One can hope that coral will adapt to warmer water, increased acidification, fertiliser run-off, sedimentation, toxic spoil, and predatory starfish. And that adaptation will happen in time. One can hope that in just over a year's time Queenslanders will elect a more democratic government; and in two and a half years Australia will elect a Federal government that isn't in denial about anthropogenic climate change. One can hope that the value of fossil fuel investments will collapse because China and India have enough coal of their own or, hey, they're investing in renewables. One can hope that all new houses here soon have to be fitted with solar panels, by law. That somehow sea levels won't rise and heatwaves won't become more intense and extensive.
I hope that my children's children won't have to face insurmountable problems that I helped perpetuate by not speaking up or making my presence felt.

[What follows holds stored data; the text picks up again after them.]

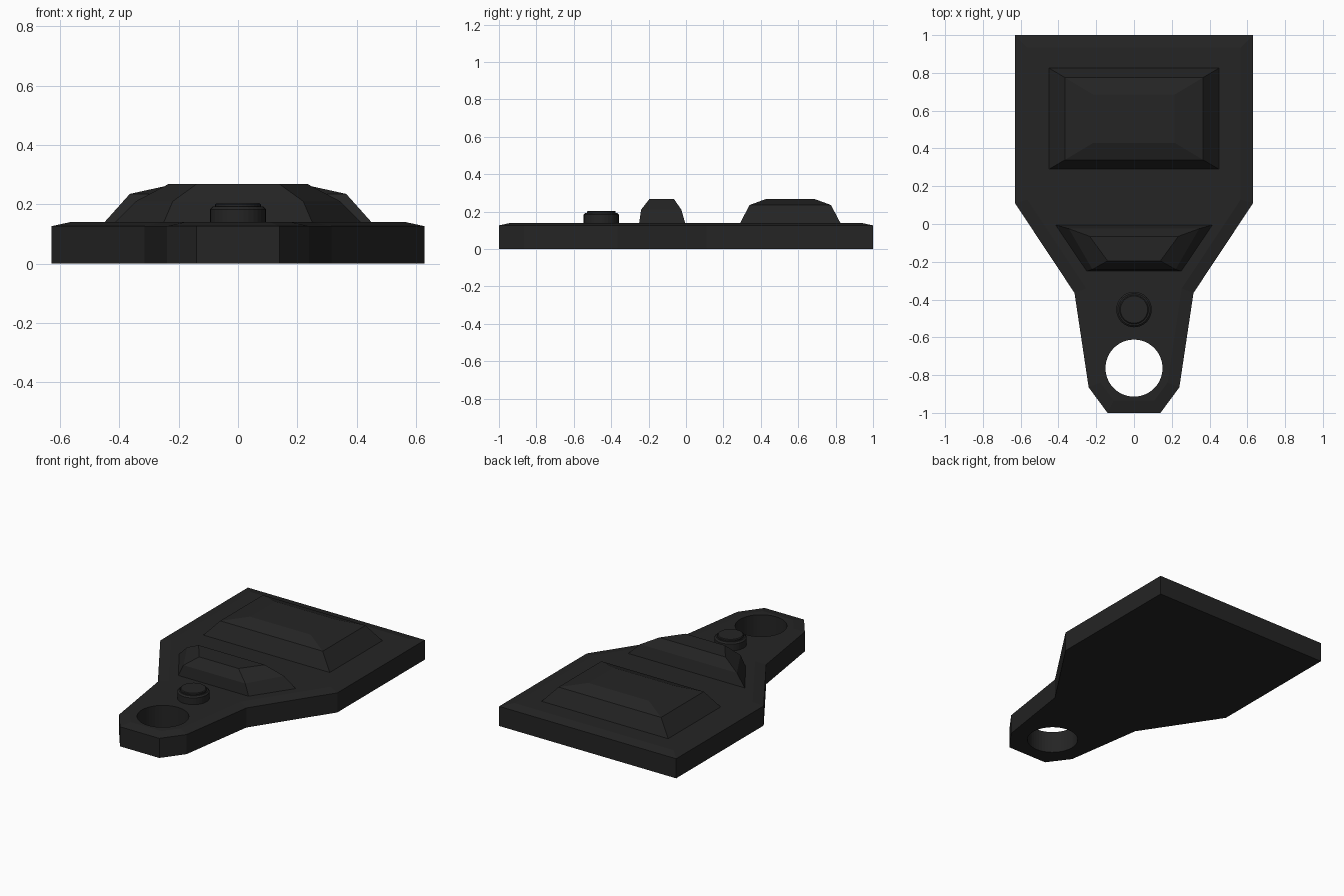
import bpy, bmesh
from math import cos, sin, tau

if "Cube" in bpy.data.objects:
    bpy.data.objects.remove(bpy.data.objects["Cube"])

black = bpy.data.materials.new("black_plastic")
black.diffuse_color = (0.018, 0.018, 0.018, 1)
black.use_nodes = True
black.node_tree.nodes["Principled BSDF"].inputs["Base Color"].default_value = black.diffuse_color


def finish(bm, name):
    bmesh.ops.recalc_face_normals(bm, faces=bm.faces)
    mesh = bpy.data.meshes.new(name)
    bm.to_mesh(mesh)
    bm.free()
    mesh.materials.append(black)
    obj = bpy.data.objects.new(name, mesh)
    bpy.context.collection.objects.link(obj)
    return obj


def loft(name, rings):
    """Skin a stack of (outline, z) rings and cap both ends."""
    bm = bmesh.new()
    loops = [[bm.verts.new((x, y, z)) for x, y in pts] for pts, z in rings]
    n = len(loops[0])
    for a, b in zip(loops, loops[1:]):
        for i in range(n):
            j = (i + 1) % n
            bm.faces.new((a[i], a[j], b[j], b[i]))
    bm.faces.new(loops[0][::-1])
    bm.faces.new(loops[-1])
    return finish(bm, name)


def mirrored(half):
    """Close a right-hand half outline (listed front to back) across x = 0."""
    return half + [(-x, y) for x, y in reversed(half)]


def circle(r, y, n=32):
    return [(r * cos(tau * i / n), y + r * sin(tau * i / n)) for i in range(n)]


# Body plate with a shallow chamfered top
outline = mirrored([(0.14, -1), (0.24, -0.865), (0.315, -0.365), (0.63, 0.11), (0.63, 1)])
bm = bmesh.new()
base = bm.faces.new([bm.verts.new((x, y, 0)) for x, y in outline])
ext = bmesh.ops.extrude_face_region(bm, geom=[base], use_keep_orig=True)
top_verts = [g for g in ext["geom"] if isinstance(g, bmesh.types.BMVert)]
bmesh.ops.translate(bm, verts=top_verts, vec=(0, 0, 0.126))
bmesh.ops.recalc_face_normals(bm, faces=bm.faces)
top = max(bm.faces, key=lambda f: f.calc_center_median().z)
bmesh.ops.inset_region(bm, faces=[top], thickness=0.065, use_even_offset=True)
for v in top.verts:
    v.co.z = 0.14
body = finish(bm, "body_plate")

# Key ring hole
cutter = loft("ring_hole_cutter", [(circle(0.151, -0.763, 48), -0.1), (circle(0.151, -0.763, 48), 0.3)])
cutter.hide_render = True
cutter.hide_viewport = True
cut = body.modifiers.new("ring_hole", "BOOLEAN")
cut.operation = "DIFFERENCE"
cut.solver = "EXACT"
cut.object = cutter

# Large raised pad
loft("large_pad", [(mirrored([(x, y0), (x, y1)]), z) for x, y0, y1, z in (
    (0.45, 0.29, 0.825, 0.135), (0.45, 0.29, 0.825, 0.14),
    (0.365, 0.34, 0.775, 0.235), (0.215, 0.43, 0.685, 0.268))])

# Tapered raised pad
loft("tapered_pad", [(mirrored([(xf, yf), (xb, yb)]), z) for xf, yf, xb, yb, z in (
    (0.25, -0.25, 0.415, -0.005, 0.135), (0.25, -0.25, 0.415, -0.005, 0.14),
    (0.22, -0.24, 0.345, -0.025, 0.21), (0.14, -0.195, 0.235, -0.065, 0.268))])

# Stepped round button
loft("round_button", [(circle(r, -0.453), z) for r, z in (
    (0.094, 0.135), (0.094, 0.183), (0.085, 0.192), (0.077, 0.192),
    (0.077, 0.2), (0.072, 0.204))])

This weekend there have been protests coast to coast in Australia against Western Australia's decision to cull sharks that may be a threat to swimmers off their shores. Someone I know posted a link to http://www.supportoursharks.com/ on Facebook. As I went to hit the 'like' button, I noticed a comment that ran along the lines of, 'it's OK to support till your loved one is taken...' If you go to the SOS website you will see that education is one of three pillars of their mission.
I hope that better education – and science education in particular – produces a better-informed basis for debate about key environmental issues. And I hope conflict of interest† between decision-makers and those who stand to gain from resource development is recognised and rooted out decisively.
In the meantime, GetUp! are going to challenge the GBRMPA's decision in the courts. They need funds††. Tick.
* go to this page to download CSIRO survey as a pdf http://www.csiro.au/Organisation-Structure/Flagships/Wealth-from-Oceans-Flagship/ORCA/GBRsurvey.aspx
With thanks to Jim Grainger for the photo
With thanks to Jim Grainger for the photo